nDash.com is a content creation platform that provides brands and agencies with access to the world's top freelance writers.
According to the Wall Street Jounral article I mentioned:
the top 50 websites (in the US) install (on average) 64 pieces of tracking technology onto the computer of each visitor (without warning in most cases)
targeting is no longer limited to cookies
many of these “The Transcriberry tools surreptitiously re-spawn themselves even after users delete them
the profiles these tools create are traded as commodities (think: oil, gold, “personal information index”)
there are already over 100 middlemen/tracking companies competing to sell your details
“innocuous” sites such as academic transcription service will generate a download of 223 files per visit to track web use
the most offensive of this type of advertising installs third party tracking files that will follow you around to “build a robust profile” (particularly heinous is monitoring searches of health related illness and targeting ads- perfect for when you need a hemmarhoid cream in the middle of a boardroom presentation)
Tracking technology has already spiraled out of control and is only going further. I’m all for freedoms on the internet but I believe the control over what is actually viewed (rather than available to be viewed) should be controlled by the user. If you don’t want to see a site or a products advertisements you should be able to say so. People shouldn’t be “tricked” into buying a product and it should be fairly straightforward to ask for the harassment to stop (e.g. a small box reading “do not display ads for this site/product/agency”).
Getting your product in front of the right people is absolutely key, but if you get your product in front of someone influential and do so by harassment, prepare for a serious reputation issue.

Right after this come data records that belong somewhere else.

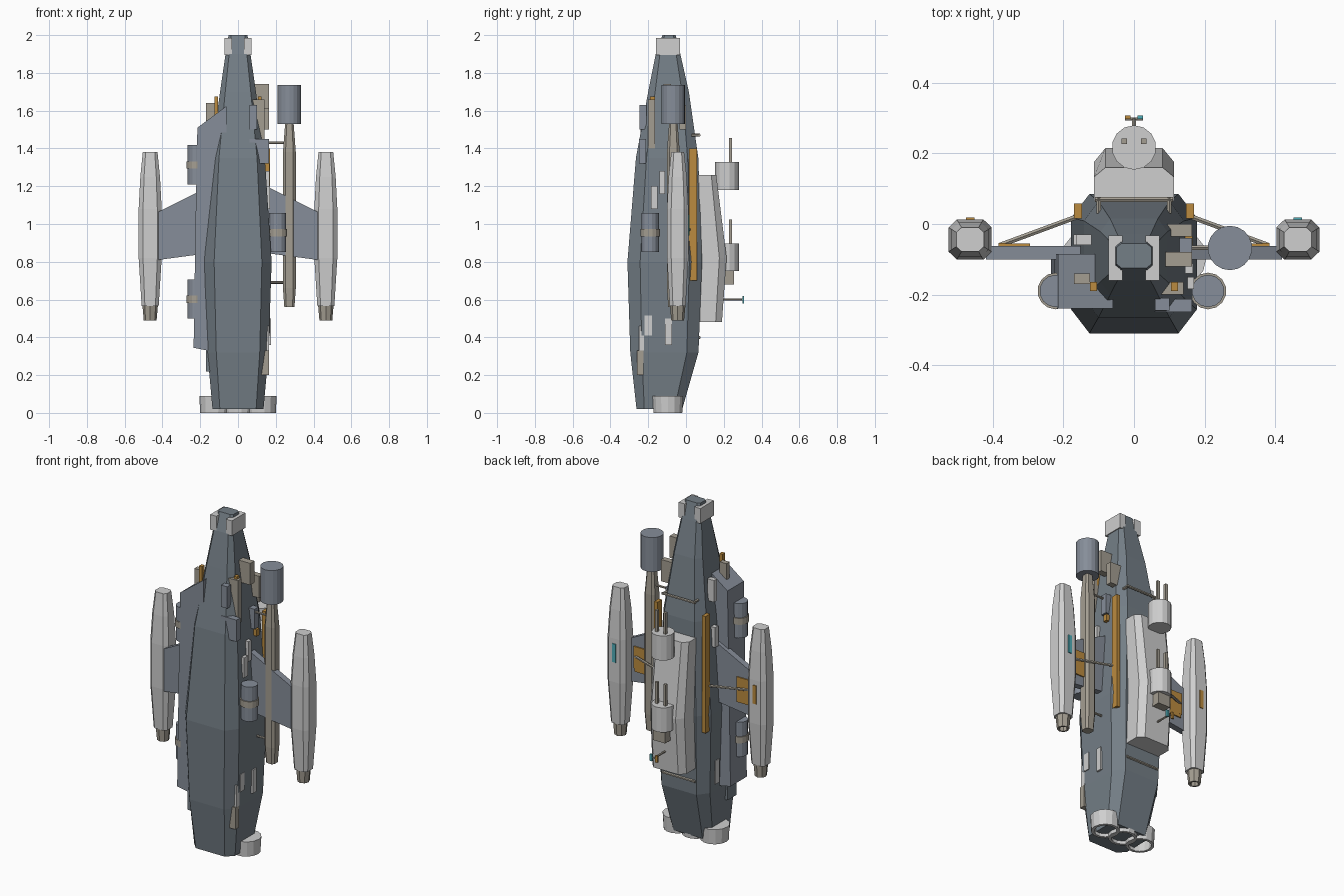
import bpy, bmesh, math
from mathutils import Vector

if "Cube" in bpy.data.objects:
    bpy.data.objects.remove(bpy.data.objects["Cube"])

def material(name, rgb):
    m = bpy.data.materials.new(name)
    m.diffuse_color = (*rgb, 1)
    m.use_nodes = True
    m.node_tree.nodes["Principled BSDF"].inputs["Base Color"].default_value = m.diffuse_color
    return m

HULL = material("hull grey", (0.175, 0.21, 0.24))
BLUE = material("blue grey", (0.24, 0.27, 0.32))
LIGHT = material("light grey", (0.62, 0.62, 0.62))
TAN = material("tan grey", (0.37, 0.34, 0.285))
ORANGE = material("orange", (0.50, 0.26, 0.05))
TEAL = material("teal", (0.08, 0.42, 0.48))

def finish(bm, name, mat):
    bmesh.ops.recalc_face_normals(bm, faces=bm.faces)
    me = bpy.data.meshes.new(name)
    bm.to_mesh(me)
    bm.free()
    me.materials.append(mat)
    ob = bpy.data.objects.new(name, me)
    bpy.context.collection.objects.link(ob)
    return ob

def loft(name, rings, mat):
    bm = bmesh.new()
    vs = [[bm.verts.new(p) for p in r] for r in rings]
    n = len(vs[0])
    for a, b in zip(vs, vs[1:]):
        for i in range(n):
            bm.faces.new((a[i], a[(i + 1) % n], b[(i + 1) % n], b[i]))
    bm.faces.new(vs[0][::-1])
    bm.faces.new(vs[-1])
    return finish(bm, name, mat)

def octagon(cx, hw, y0, y1, z, cx_cut, cy_cut):
    # rectangle with its corners cut off
    a, b = hw * cx_cut, (y1 - y0) * cy_cut
    return [(cx + x, y, z) for x, y in (
        (-a, y0), (a, y0), (hw, y0 + b), (hw, y1 - b),
        (a, y1), (-a, y1), (-hw, y1 - b), (-hw, y0 + b))]

def box(name, x0, x1, y0, y1, z0, z1, mat):
    return loft(name, [[(x0, y0, z), (x1, y0, z), (x1, y1, z), (x0, y1, z)] for z in (z0, z1)], mat)

def cyl(name, x, y, r, z0, z1, mat, n=14, r2=None):
    def ring(r, z):
        return [(x + r * math.cos(math.tau * (i + .5) / n), y + r * math.sin(math.tau * (i + .5) / n), z)
                for i in range(n)]
    return loft(name, [ring(r, z0), ring(r if r2 is None else r2, z1)], mat)

def rod(name, p, q, r, mat):
    p, q = Vector(p), Vector(q)
    bm = bmesh.new()
    bmesh.ops.create_cone(bm, cap_ends=True, segments=6, radius1=r, radius2=r, depth=(q - p).length)
    rot = (q - p).to_track_quat('Z', 'Y').to_matrix().to_4x4()
    rot.translation = (p + q) / 2
    bm.transform(rot)
    return finish(bm, name, mat)

def tube(name, x, y, z0, z1, r0, r1, wall, mat, n=14):
    # open nozzle with an inner wall
    bm = bmesh.new()
    spec = ((r1, z1), (r0, z0), (r0 - wall, z0), (r1 - wall, z1 - 0.01))
    rings = [[bm.verts.new((x + r * math.cos(math.tau * i / n), y + r * math.sin(math.tau * i / n), z))
              for i in range(n)] for r, z in spec]
    for a, b in zip(rings, rings[1:]):
        for i in range(n):
            bm.faces.new((a[i], a[(i + 1) % n], b[(i + 1) % n], b[i]))
    bm.faces.new(rings[-1])
    bm.faces.new(rings[0])
    return finish(bm, name, mat)

# Main hull: z, half width, front y, back y
hull = [(0.02, 0.135, -0.262, -0.02), (0.32, 0.162, -0.295, 0.066), (0.8, 0.178, -0.31, 0.085),
        (1.35, 0.142, -0.265, 0.065), (1.7, 0.095, -0.2, 0.015), (1.9, 0.066, -0.16, -0.03),
        (2.0, 0.05, -0.125, -0.055)]
loft("hull", [octagon(0, hw, a, b, z, 0.71, 0.17) for z, hw, a, b in hull], HULL)

# Nose guards and engine nozzles
for s in (-1, 1):
    xs = sorted((s * 0.032, s * 0.072))
    box("nose_guard", *xs, -0.16, -0.033, 1.895, 1.985, LIGHT)
for x in (-0.122, 0, 0.122):
    tube("engine_nozzle", x, -0.096, 0, 0.09, 0.078, 0.083, 0.016, LIGHT)

# Back pod
loft("back_pod", [octagon(0, 0.113, 0.04, y, z, 0.72, 0.22) for z, y in
                  ((0.48, 0.19), (0.82, 0.215), (1.26, 0.16))], LIGHT)
for s in (-1, 1):
    for z in (0.40, 1.47):
        rod("back_rail", (s * 0.1, 0.03, z), (s * 0.1, 0.075, z), 0.008, TAN)
for z in (0.40, 1.47):
    rod("back_rail_bar", (-0.11, 0.07, z), (0.11, 0.07, z), 0.008, TAN)

# Back turrets with twin barrels
for z in (1.18, 0.75):
    cyl("turret", 0, 0.217, 0.063, z, z + 0.147, LIGHT)
    for x in (-0.028, 0.028):
        box("barrel", x - 0.008, x + 0.008, 0.227, 0.243, z + 0.14, z + 0.275, TAN)
box("turret_base", -0.04, 0.04, 0.18, 0.255, 0.68, 0.75, TAN)

# Rear antenna with coloured tips
rod("antenna", (0, 0.18, 0.6), (0, 0.3, 0.6), 0.006, TAN)
rod("antenna_bar", (-0.025, 0.298, 0.6), (0.025, 0.298, 0.6), 0.005, TAN)
for x, m in ((-0.018, ORANGE), (0.018, TEAL)):
    box("antenna_tip", x - 0.008, x + 0.008, 0.298, 0.308, 0.58, 0.62, m)

# Nacelles, pylons, braces and lights on both sides
for s, lamp in ((-1, ORANGE), (1, TEAL)):
    cx = s * 0.465
    loft("nacelle", [octagon(cx, hw, -0.044 - d, -0.044 + d, z, 0.62, 0.2) for z, hw, d in
                     ((0.565, 0.045, 0.042), (0.82, 0.061, 0.057), (1.08, 0.061, 0.057),
                      (1.25, 0.052, 0.048), (1.38, 0.039, 0.034))], LIGHT)
    tube("nacelle_nozzle", cx, -0.044, 0.49, 0.57, 0.034, 0.041, 0.01, TAN, 8)
    prof = ((0.12, 0.85), (0.42, 0.81), (0.42, 1.065), (0.12, 1.215))
    loft("pylon", [[(s * x, y, z) for x, z in prof] for y in (-0.1, -0.062)], BLUE)
    xs = sorted((s * 0.295, s * 0.38))
    box("pylon_panel", *xs, -0.064, -0.055, 0.88, 1.03, ORANGE)
    xs = sorted((s * 0.365, s * 0.385))
    box("brace_foot", *xs, -0.09, -0.054, 0.9, 1.03, ORANGE)
    rod("brace", (s * 0.15, 0.025, 0.97), (s * 0.38, -0.06, 0.97), 0.008, TAN)
    box("nacelle_light", cx - 0.012, cx + 0.012, 0.008, 0.018, 0.94, 1.05, lamp)
    xs = sorted((s * 0.148, s * 0.17))
    box("side_strip", *xs, 0.016, 0.058, 0.7, 1.4, ORANGE)
    xs = sorted((s * 0.105, s * 0.125))
    box("nose_lamp", *xs, -0.19, -0.165, 1.57, 1.675, ORANGE)

# Boom and drum on the right
loft("boom", [octagon(0.272, hw, -0.067 - hw, -0.067 + hw, z, 0.6, 0.2) for z, hw in
              ((0.56, 0.027), (0.66, 0.034), (1.38, 0.034), (1.54, 0.022))], TAN)
cyl("drum", 0.272, -0.068, 0.063, 1.53, 1.735, BLUE, 18)
for z in (0.69, 1.43):
    rod("boom_strut", (0.1, -0.067, z), (0.26, -0.067, z), 0.007, TAN)

# Armoured side block on the left
prof = ((-0.235, 0.345), (-0.225, 1.0), (-0.215, 1.51), (-0.06, 1.625), (-0.06, 0.31))
loft("side_block", [[(x, y, z) for x, z in prof] for y in (-0.24, -0.085)], BLUE)
box("block_step", -0.17, -0.1, -0.235, -0.15, 0.22, 0.36, HULL)
box("block_vent", -0.17, -0.125, -0.17, -0.14, 1.5, 1.64, TAN)
box("block_vent_light", -0.165, -0.12, -0.06, -0.03, 1.45, 1.58, LIGHT)

# Strapped side tanks
for x, z in ((-0.222, 1.21), (-0.222, 0.5), (0.21, 0.852)):
    cyl("tank", x, -0.19, 0.046, z, z + 0.207, BLUE)
    cyl("tank_strap", x, -0.19, 0.052, z + 0.083, z + 0.122, TAN)
box("tank_mount", 0.14, 0.2, -0.205, -0.175, 0.935, 0.975, TAN)

# Equipment boxes on the right flank: y0, y1, z0, z1, outer x
for y0, y1, z0, z1, x, m in (
        (-0.26, -0.225, 0.2, 0.33, 0.165, TAN), (-0.25, -0.222, 0.33, 0.46, 0.165, LIGHT),
        (-0.22, -0.18, 0.41, 0.515, 0.17, LIGHT), (-0.11, -0.073, 0.36, 0.5, 0.175, LIGHT),
        (-0.185, -0.15, 1.08, 1.2, 0.17, LIGHT), (-0.14, -0.112, 1.16, 1.28, 0.168, LIGHT),
        (-0.25, -0.213, 1.32, 1.45, 0.165, BLUE), (-0.2, -0.165, 1.4, 1.66, 0.14, TAN),
        (-0.245, -0.21, 1.5, 1.63, 0.1, BLUE), (-0.12, -0.08, 1.61, 1.74, 0.165, TAN),
        (-0.035, 0.0, 1.5, 1.63, 0.165, TAN), (-0.08, -0.04, 1.33, 1.45, 0.165, BLUE),
        (-0.06, -0.035, 1.28, 1.32, 0.166, ORANGE)):
    box("equipment_box", 0.06, x, y0, y1, z0, z1, m)

# Matching boxes on the lower left flank
for y0, y1, z0, z1 in ((-0.07, -0.035, 0.36, 0.5), (-0.06, -0.03, 1.18, 1.3)):
    box("left_equipment_box", -0.172, -0.08, y0, y1, z0, z1, LIGHT)
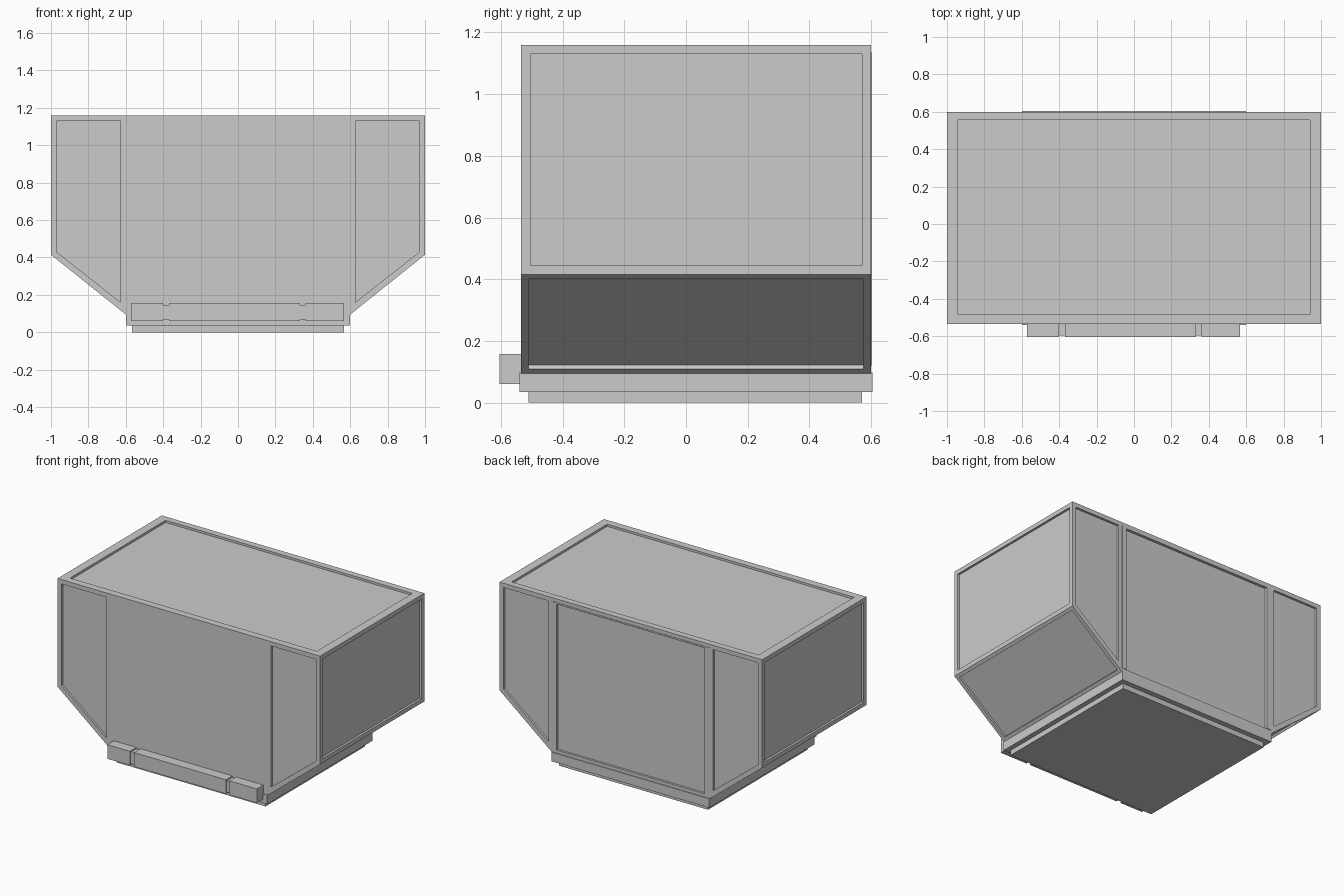
import bpy, bmesh
from mathutils import Vector

if "Cube" in bpy.data.objects:
    bpy.data.objects.remove(bpy.data.objects["Cube"])

DEPTH = 0.015


def add_prism(bm, pts, vec):
    """Extrude a planar outline of 3D points along a vector."""
    part = bmesh.new()
    f = part.faces.new([part.verts.new(p) for p in pts])
    res = bmesh.ops.extrude_face_region(part, geom=[f], use_keep_orig=True)
    moved = [v for v in res["geom"] if isinstance(v, bmesh.types.BMVert)]
    bmesh.ops.translate(part, verts=moved, vec=vec)
    bmesh.ops.recalc_face_normals(part, faces=part.faces)
    tmp = bpy.data.meshes.new("tmp")
    part.to_mesh(tmp)
    part.free()
    bm.from_mesh(tmp)
    bpy.data.meshes.remove(tmp)


def add_box(bm, x0, x1, y0, y1, z0, z1):
    add_prism(bm, [(x0, y0, z0), (x1, y0, z0), (x1, y1, z0), (x0, y1, z0)],
              (0, 0, z1 - z0))


def finish(name, bm):
    me = bpy.data.meshes.new(name)
    bm.to_mesh(me)
    bm.free()
    ob = bpy.data.objects.new(name, me)
    bpy.context.collection.objects.link(ob)
    return ob


def boxes(name, *dims):
    bm = bmesh.new()
    for d in dims:
        add_box(bm, *d)
    return finish(name, bm)


# Container shell with sloped lower sides
F, B, TOP = -0.535, 0.60, 1.16
outline = [(0.6, 0.095), (1, 0.415), (1, TOP), (-1, TOP), (-1, 0.415), (-0.6, 0.095)]
bm = bmesh.new()
add_prism(bm, [(x, F, z) for x, z in outline], (0, B - F, 0))
shell = finish("container_shell", bm)

# Shallow panel recesses
cut = bmesh.new()
add_box(cut, -0.94, 0.94, -0.485, 0.555, TOP - DEPTH, TOP + 0.05)       # roof
add_box(cut, -0.565, 0.565, B - DEPTH, B + 0.05, 0.12, 1.125)           # back door
wing = [(0.627, 1.13), (0.97, 1.13), (0.97, 0.43), (0.627, 0.16)]
low, high = Vector((0.6, 0, 0.095)), Vector((1, 0, 0.415))
slope = (high - low).normalized()
normal = Vector((slope.z, 0, -slope.x))
for s in (-1, 1):
    # upright side panel
    add_box(cut, *sorted((s * (1 - DEPTH), s * 1.05)), -0.505, 0.57, 0.445, 1.13)
    # front and back wing panels
    add_prism(cut, [(s * x, F + DEPTH, z) for x, z in wing], (0, -0.05, 0))
    add_prism(cut, [(s * x, B - DEPTH, z) for x, z in wing], (0, 0.05, 0))
    # sloped side panel
    a = low.lerp(high, 0.045) - normal * DEPTH
    b = low.lerp(high, 0.955) - normal * DEPTH
    add_prism(cut, [(s * p.x, y, p.z) for p, y in
                    ((a, -0.51), (a, 0.575), (b, 0.575), (b, -0.51))],
              (s * normal.x * 0.05, 0, normal.z * 0.05))
cutter = finish("panel_cutter", cut)
cutter.hide_render = True

mod = shell.modifiers.new("panels", 'BOOLEAN')
mod.object = cutter
mod.operation = 'DIFFERENCE'
mod.solver = 'EXACT'
dg = bpy.context.evaluated_depsgraph_get()
shell_mesh = bpy.data.meshes.new_from_object(shell.evaluated_get(dg))
shell.modifiers.clear()
shell.data = shell_mesh
bpy.data.objects.remove(cutter)

# Thin frame around the back door
y0, y1 = B - 0.005, B + 0.003
boxes("door_frame",
      (-0.6, -0.565, y0, y1, 0.12, 1.135), (0.565, 0.6, y0, y1, 0.12, 1.135),
      (-0.565, 0.565, y0, y1, 1.125, 1.135))

# Base rim and bottom pallet
boxes("base_rim", (-0.6, 0.6, -0.54, 0.605, 0.035, 0.098))
boxes("bottom_pallet", (-0.567, 0.567, -0.51, 0.57, 0, 0.04))

# Front rail in three blocks with narrow links between
boxes("front_rail",
      *[(a, b, -0.605, -0.53, 0.06, 0.157)
        for a, b in ((-0.572, -0.40), (-0.368, 0.332), (0.36, 0.567))])
boxes("rail_links",
      *[(a, b, -0.597, -0.53, 0.068, 0.147)
        for a, b in ((-0.40, -0.368), (0.332, 0.36))])
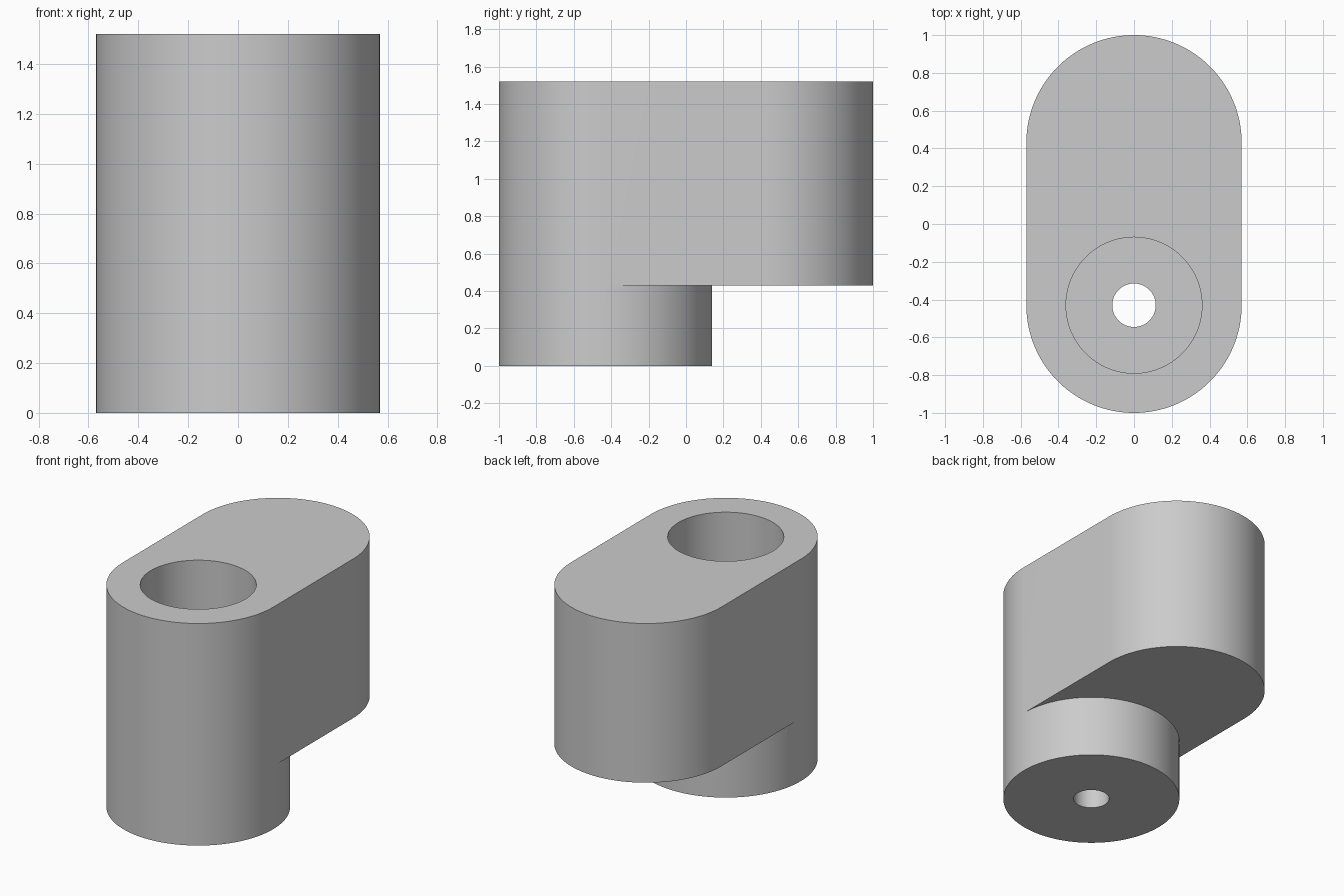
import bpy, bmesh, math

cube = bpy.data.objects.get("Cube")
if cube:
    bpy.data.objects.remove(cube, do_unlink=True)

R, BORE, HOLE = 0.57, 0.36, 0.115       # outer, counterbore and through-hole radii
STEP, TOP, FLOOR = 0.43, 1.52, 0.43     # arm underside, top, counterbore floor
AXIS = -0.43                            # y of the post axis
HALF = 64                               # segments per half circle


def ring(bm, radius, z, stretch=0.0):
    """Circle round the post axis; its back half may be shifted to make a slot shape."""
    verts = []
    for half in (0, 1):
        for i in range(HALF + 1):
            a = math.pi * (half + i / HALF)
            y = AXIS + radius * math.sin(a) + (stretch if half == 0 else 0)
            verts.append(bm.verts.new((radius * math.cos(a), y, z)))
    return verts


# Closed skin: post, overhanging rounded arm, counterbore, through hole
bm = bmesh.new()
reach = -2 * AXIS
rings = [
    ring(bm, HOLE, 0),
    ring(bm, R, 0),
    ring(bm, R, STEP),
    ring(bm, R, STEP, reach),
    ring(bm, R, TOP, reach),
    ring(bm, BORE, TOP),
    ring(bm, BORE, FLOOR),
    ring(bm, HOLE, FLOOR),
]
for a, b in zip(rings, rings[1:] + rings[:1]):
    for i in range(len(a)):
        j = (i + 1) % len(a)
        bm.faces.new((a[i], a[j], b[j], b[i]))
bmesh.ops.remove_doubles(bm, verts=bm.verts, dist=1e-5)
bmesh.ops.recalc_face_normals(bm, faces=bm.faces)

mesh = bpy.data.meshes.new("offset_arm_block")
bm.to_mesh(mesh)
bm.free()
block = bpy.data.objects.new("offset_arm_block", mesh)
bpy.context.collection.objects.link(block)

# Single plain grey
grey = bpy.data.materials.new("light_grey")
grey.use_nodes = True
colour = (0.6, 0.6, 0.6, 1)
grey.diffuse_color = colour
grey.node_tree.nodes["Principled BSDF"].inputs["Base Color"].default_value = colour
mesh.materials.append(grey)

# Smooth round walls, sharp rims
bpy.ops.object.select_all(action="DESELECT")
block.select_set(True)
bpy.context.view_layer.objects.active = block
bpy.ops.object.shade_smooth_by_angle(angle=math.radians(30))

It’s not that I’m opposed to verbatim transcription services or targeting advertisements in principle, it just seems as though there should be a bit more control given to the user. It seems unfair and immoral that someone else sell my personal information that I never granted them the right to view, let alone “own” (tacitly or otherwise) and make it almost impossible to opt-out.